Act 5

Back in the fields of Thrace Orfeo, in a long soliloquy, laments his loss, praises Euridice’s beauty and resolves that his heart will never again be pierced by Cupid’s arrow. An echo repeats his final phrases. Suddenly, in a cloud, Apollo descends from the heavens and chastises him: ”Why dost thou give thyself up as prey to rage and grief?” He invites Orfeo to leave the world and join him in the heavens, where he will recognise Euridice’s likeness in the stars. Orfeo replies that it would be unworthy not to follow the counsel of such a wise father, and together they ascend. A sheperds’ chorus sings and dances a brief finale, which concludes that ”he who sows in suffering shall reap the fruit of every grace”.

Roles
La Musica (Music)- soprano, originally castrato
Orfeo (Orpheus)- tenor
Euridice (Eurydice)- soprano, originally castrato
Mesaggiera (Messenger) – soprano
Speranza (Hope) – soprano
Caronte (Charon)- bass
Proserpina (Proserpine)- soprano
Plutone (Pluto)- bass
Apollo – tenor
Ninfa (Nymph)-     soprano
Eco (Echo) – tenor

*****************************

This is the first ”real” opera, combining music and acting into the format we know still today. As the first one it differs a bit from later baroque operas as well, the recitatives are much more interesting, they haven’t settled into the formula so to say. I’ve seen the opera many years ago in a TV broadcast from the [link=http://en.wikipedia.org/wiki/Drott

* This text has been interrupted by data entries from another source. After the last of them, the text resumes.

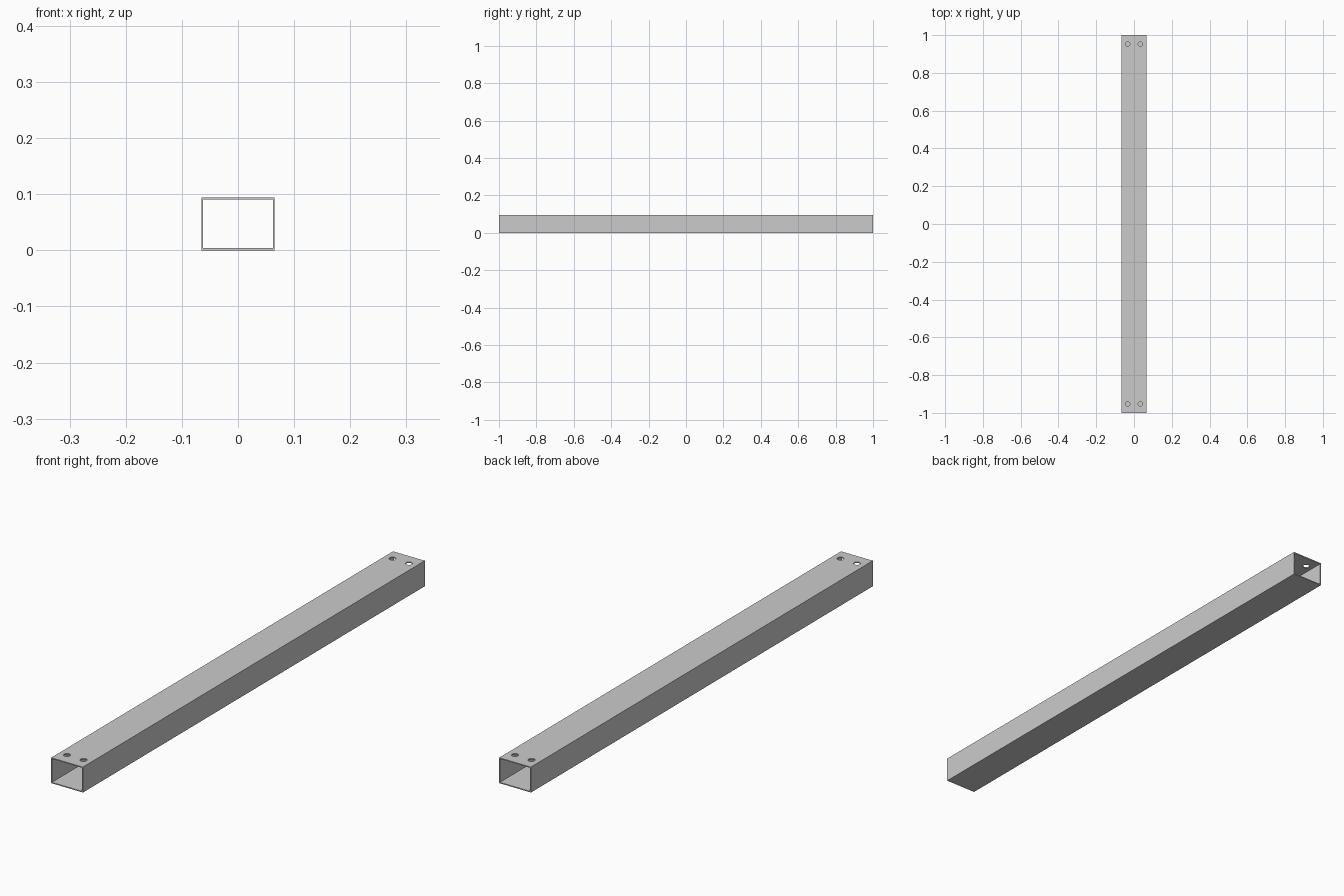
import bpy, bmesh

if "Cube" in bpy.data.objects:
    bpy.data.objects.remove(bpy.data.objects["Cube"])

W, H, L = 0.13, 0.0945, 2.0       # outer width, height, length
SIDE, PLATE = 0.003, 0.004        # wall thicknesses
HOLE_X, HOLE_Y, HOLE_R = 0.034, 0.952, 0.012


def new_object(name, bm):
    bmesh.ops.recalc_face_normals(bm, faces=bm.faces)
    mesh = bpy.data.meshes.new(name)
    bm.to_mesh(mesh)
    bm.free()
    obj = bpy.data.objects.new(name, mesh)
    bpy.context.collection.objects.link(obj)
    return obj


def ring(bm, inset_x, inset_z):
    x = W / 2 - inset_x
    z0, z1 = inset_z, H - inset_z
    return [bm.verts.new((px, -L / 2, pz))
            for px, pz in ((-x, z0), (x, z0), (x, z1), (-x, z1))]


# Hollow rectangular tube: extrude the end frame along y
bm = bmesh.new()
outer, inner = ring(bm, 0, 0), ring(bm, SIDE, PLATE)
frame = [bm.faces.new((outer[i], outer[(i + 1) % 4], inner[(i + 1) % 4], inner[i]))
         for i in range(4)]
result = bmesh.ops.extrude_face_region(bm, geom=frame, use_keep_orig=True)
moved = [v for v in result["geom"] if isinstance(v, bmesh.types.BMVert)]
bmesh.ops.translate(bm, verts=moved, vec=(0, L, 0))
tube = new_object("rectangular_tube", bm)

# Bolt hole cutters: two at each end, through the top wall only
bm = bmesh.new()
for sx in (-1, 1):
    for sy in (-1, 1):
        made = bmesh.ops.create_cone(bm, cap_ends=True, segments=24,
                                     radius1=HOLE_R, radius2=HOLE_R, depth=0.03)
        bmesh.ops.translate(bm, verts=made["verts"],
                            vec=(sx * HOLE_X, sy * HOLE_Y, H))
cutter = new_object("bolt_hole_cutter", bm)
cutter.hide_render = True
cutter.hide_viewport = True

cut = tube.modifiers.new("bolt_holes", "BOOLEAN")
cut.operation = "DIFFERENCE"
cut.solver = "EXACT"
cut.object = cutter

ningholm_Palace_Theatre]Drottningholm Palace theatre[/link], meaning that it was all done just as it would have been perfomed in the 17th century. This performance, as well as what I know of the operas of the time period, makes me wary of the voice list here. Orfeo for example I’ve found more performances by a mezzo-soprano or baritone, indicating that it was a castrato originally. Also tenors were mostly used as old women in those days, not as heroes or gods.

Anyway I’ve picked two pieces from the opera. The first one is the wedding of Orfeo and Eurydice in a very classical production, the second one is the finale between Orfeo and Apollo, in a totally contrasting modern production. Apollo can’t have had an easy time singing in that costume.